Nestled between ‘The Laws of Gods and Men’ and ‘The Mountain and The Viper’ is this curious little episode; a quiet interlude from the intense filibustering that proceeds it and the bloodshed that follows. It’s an episode intended to establish and re-establish the goals of our characters and set them on their intended path for the rest of the season. As such, without the distraction of epic battles and shocking plot twists (for the most part), one’s enjoyment of this episode is dependent on how much you relish spending time with each subset of character pairings.
So I’ve decided to simply post 2 mini-reviews every fortnight for Game of Thrones.
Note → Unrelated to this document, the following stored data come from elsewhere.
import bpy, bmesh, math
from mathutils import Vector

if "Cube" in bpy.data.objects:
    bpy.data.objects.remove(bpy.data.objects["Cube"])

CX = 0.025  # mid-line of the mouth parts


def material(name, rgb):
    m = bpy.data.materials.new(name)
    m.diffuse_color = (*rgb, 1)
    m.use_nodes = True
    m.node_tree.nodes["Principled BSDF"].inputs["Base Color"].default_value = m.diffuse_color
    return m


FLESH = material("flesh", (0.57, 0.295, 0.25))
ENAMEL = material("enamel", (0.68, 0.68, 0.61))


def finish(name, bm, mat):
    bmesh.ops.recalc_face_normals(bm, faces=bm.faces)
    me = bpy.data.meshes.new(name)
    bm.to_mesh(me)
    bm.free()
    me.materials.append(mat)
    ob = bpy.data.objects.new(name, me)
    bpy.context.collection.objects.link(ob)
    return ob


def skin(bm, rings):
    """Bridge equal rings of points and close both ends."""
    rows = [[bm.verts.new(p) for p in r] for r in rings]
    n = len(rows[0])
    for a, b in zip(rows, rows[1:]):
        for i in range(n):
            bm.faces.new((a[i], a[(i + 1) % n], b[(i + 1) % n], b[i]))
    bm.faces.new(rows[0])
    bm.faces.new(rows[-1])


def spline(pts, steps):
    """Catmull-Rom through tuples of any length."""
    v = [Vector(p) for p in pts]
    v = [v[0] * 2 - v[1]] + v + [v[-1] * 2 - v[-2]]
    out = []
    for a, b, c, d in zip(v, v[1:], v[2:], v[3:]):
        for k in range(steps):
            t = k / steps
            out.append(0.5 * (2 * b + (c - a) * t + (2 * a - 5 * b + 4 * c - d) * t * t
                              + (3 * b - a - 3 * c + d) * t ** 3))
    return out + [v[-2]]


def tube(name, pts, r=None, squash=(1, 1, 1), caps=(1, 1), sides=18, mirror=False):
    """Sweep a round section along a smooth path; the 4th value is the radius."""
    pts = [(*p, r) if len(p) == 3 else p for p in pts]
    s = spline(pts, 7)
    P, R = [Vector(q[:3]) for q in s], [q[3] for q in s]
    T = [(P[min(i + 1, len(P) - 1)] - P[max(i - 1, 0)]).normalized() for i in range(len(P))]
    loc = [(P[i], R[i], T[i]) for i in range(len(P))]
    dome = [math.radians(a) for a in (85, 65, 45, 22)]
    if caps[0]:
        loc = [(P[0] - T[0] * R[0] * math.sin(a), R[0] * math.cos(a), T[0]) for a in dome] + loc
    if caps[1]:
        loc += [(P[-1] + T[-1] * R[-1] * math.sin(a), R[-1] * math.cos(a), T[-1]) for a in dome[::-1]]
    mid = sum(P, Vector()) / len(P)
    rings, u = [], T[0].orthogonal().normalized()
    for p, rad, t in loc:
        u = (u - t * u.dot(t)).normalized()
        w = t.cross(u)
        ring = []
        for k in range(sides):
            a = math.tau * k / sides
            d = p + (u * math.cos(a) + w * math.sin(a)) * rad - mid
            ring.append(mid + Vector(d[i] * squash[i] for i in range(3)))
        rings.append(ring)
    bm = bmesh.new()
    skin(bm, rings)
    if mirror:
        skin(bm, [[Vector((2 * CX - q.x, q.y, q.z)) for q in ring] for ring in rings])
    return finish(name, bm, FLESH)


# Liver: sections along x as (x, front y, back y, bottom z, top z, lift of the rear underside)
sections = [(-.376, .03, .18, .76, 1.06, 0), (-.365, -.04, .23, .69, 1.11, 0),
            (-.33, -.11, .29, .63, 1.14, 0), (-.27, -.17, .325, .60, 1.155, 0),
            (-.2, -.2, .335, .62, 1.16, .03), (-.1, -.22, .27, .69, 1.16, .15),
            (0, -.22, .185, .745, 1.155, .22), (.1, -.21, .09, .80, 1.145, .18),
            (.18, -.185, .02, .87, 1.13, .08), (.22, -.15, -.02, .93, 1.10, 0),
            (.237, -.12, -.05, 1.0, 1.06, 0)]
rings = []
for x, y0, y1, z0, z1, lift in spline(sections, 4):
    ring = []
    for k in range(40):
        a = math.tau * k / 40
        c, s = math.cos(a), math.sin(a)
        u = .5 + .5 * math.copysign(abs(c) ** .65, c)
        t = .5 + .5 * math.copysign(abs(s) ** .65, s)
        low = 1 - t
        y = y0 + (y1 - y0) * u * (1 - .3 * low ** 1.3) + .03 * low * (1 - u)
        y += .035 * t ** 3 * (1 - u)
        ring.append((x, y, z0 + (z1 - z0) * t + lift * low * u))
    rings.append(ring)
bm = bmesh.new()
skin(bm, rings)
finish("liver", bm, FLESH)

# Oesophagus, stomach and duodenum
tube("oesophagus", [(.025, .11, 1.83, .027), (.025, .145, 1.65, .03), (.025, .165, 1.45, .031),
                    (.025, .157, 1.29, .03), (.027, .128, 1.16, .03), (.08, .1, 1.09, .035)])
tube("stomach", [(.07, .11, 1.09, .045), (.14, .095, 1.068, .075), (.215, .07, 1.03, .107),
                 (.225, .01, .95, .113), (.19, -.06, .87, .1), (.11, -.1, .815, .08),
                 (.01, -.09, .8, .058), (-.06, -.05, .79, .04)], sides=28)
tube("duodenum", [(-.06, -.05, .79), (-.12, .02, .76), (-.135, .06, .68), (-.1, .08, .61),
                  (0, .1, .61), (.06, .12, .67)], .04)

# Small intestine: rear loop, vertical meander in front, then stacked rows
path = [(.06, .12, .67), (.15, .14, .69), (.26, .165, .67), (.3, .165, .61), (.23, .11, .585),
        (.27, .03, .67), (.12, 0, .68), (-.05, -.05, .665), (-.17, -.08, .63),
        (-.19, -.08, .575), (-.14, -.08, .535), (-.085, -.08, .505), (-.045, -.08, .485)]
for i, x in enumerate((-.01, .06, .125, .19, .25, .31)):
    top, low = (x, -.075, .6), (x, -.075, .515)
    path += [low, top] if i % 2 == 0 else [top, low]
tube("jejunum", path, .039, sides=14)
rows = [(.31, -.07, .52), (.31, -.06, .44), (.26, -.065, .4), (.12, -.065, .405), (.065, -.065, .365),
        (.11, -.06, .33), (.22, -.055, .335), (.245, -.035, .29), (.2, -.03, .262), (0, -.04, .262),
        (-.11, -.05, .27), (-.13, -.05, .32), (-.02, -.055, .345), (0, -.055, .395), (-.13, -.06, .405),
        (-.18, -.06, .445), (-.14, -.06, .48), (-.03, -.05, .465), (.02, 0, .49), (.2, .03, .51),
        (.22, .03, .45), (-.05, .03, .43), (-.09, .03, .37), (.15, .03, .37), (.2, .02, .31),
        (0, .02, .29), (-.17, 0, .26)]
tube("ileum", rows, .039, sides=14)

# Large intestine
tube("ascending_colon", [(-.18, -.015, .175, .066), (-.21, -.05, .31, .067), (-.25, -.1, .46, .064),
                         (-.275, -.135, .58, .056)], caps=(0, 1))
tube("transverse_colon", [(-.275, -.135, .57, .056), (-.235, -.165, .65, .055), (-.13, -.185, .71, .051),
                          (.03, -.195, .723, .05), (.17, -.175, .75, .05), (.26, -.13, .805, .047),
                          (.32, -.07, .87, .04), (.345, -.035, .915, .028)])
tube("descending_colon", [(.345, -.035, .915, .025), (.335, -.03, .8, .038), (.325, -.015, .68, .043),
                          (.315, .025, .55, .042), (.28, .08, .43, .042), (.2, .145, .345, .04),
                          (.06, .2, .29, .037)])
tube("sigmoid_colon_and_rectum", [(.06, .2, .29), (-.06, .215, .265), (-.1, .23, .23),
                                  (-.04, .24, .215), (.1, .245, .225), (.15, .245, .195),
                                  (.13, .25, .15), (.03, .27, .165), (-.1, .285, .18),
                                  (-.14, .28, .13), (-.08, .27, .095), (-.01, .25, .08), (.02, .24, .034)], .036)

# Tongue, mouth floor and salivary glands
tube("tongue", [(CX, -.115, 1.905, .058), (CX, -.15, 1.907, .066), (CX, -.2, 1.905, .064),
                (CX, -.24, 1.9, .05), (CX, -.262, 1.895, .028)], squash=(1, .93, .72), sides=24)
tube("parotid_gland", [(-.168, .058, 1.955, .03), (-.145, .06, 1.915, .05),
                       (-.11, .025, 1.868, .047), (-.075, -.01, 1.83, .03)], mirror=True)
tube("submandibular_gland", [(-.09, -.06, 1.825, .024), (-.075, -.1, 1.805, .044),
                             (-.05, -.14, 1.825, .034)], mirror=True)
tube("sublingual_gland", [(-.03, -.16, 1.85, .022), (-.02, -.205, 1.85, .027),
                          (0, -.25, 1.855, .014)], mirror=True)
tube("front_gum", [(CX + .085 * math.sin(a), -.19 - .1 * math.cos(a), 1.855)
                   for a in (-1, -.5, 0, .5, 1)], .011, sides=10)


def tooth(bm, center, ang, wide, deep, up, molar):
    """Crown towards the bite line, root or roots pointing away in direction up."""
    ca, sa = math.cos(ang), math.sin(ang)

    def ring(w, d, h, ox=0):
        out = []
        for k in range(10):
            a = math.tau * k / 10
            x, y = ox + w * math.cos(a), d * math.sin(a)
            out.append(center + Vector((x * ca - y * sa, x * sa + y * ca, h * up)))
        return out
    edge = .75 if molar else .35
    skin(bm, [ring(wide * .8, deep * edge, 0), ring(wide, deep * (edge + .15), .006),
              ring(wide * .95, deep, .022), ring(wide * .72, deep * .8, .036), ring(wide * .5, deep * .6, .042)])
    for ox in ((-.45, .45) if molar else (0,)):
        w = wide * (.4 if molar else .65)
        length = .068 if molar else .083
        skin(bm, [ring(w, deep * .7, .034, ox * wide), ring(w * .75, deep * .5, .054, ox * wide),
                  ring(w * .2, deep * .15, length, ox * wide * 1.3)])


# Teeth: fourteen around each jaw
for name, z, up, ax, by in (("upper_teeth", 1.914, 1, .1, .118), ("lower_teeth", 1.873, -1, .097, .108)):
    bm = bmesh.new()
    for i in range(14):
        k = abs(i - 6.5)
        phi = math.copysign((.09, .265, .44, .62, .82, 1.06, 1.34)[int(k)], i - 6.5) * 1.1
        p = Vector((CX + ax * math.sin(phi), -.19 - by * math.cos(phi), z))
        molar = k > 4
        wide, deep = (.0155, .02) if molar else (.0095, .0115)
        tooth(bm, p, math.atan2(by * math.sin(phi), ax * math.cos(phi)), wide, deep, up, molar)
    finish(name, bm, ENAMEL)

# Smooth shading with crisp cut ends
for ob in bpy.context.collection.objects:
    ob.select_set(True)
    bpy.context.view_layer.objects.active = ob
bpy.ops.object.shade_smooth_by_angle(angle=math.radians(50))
I know I called them mini-reviews last time and they were each about as long as a Song of Fire and Ice book, but this time I’m going try to be…dear God…..succinct (yeah, you’re right, it won’t happen). Continue reading →
I noted in my review of Mad Men’s season 7 premiere that compared to Mad Men, shows like Breaking Bad and Game of Thrones are less thematically driven and more story oriented. This generalisation does something of a diservice to the way Benioff and Weiss shape the individual chapters of their Game of Thrones saga. Undoubtedly Mad Men doesn’t have the same narrative drive and sprawling scope of Game of Thrones, but neither is Game of Thrones simply a series that moves characters from A to B (very slowly) in order to fulfil the endgame of a complicated narrative structure. In the moments between the beheadings and wedding ceremonies, Game of Thrones episodes are cleverly composed to create, if not thematic unity, then at least a sense of cohesion that stops the show from becoming a series of disparate vignettes that just happen to take place in the same universe.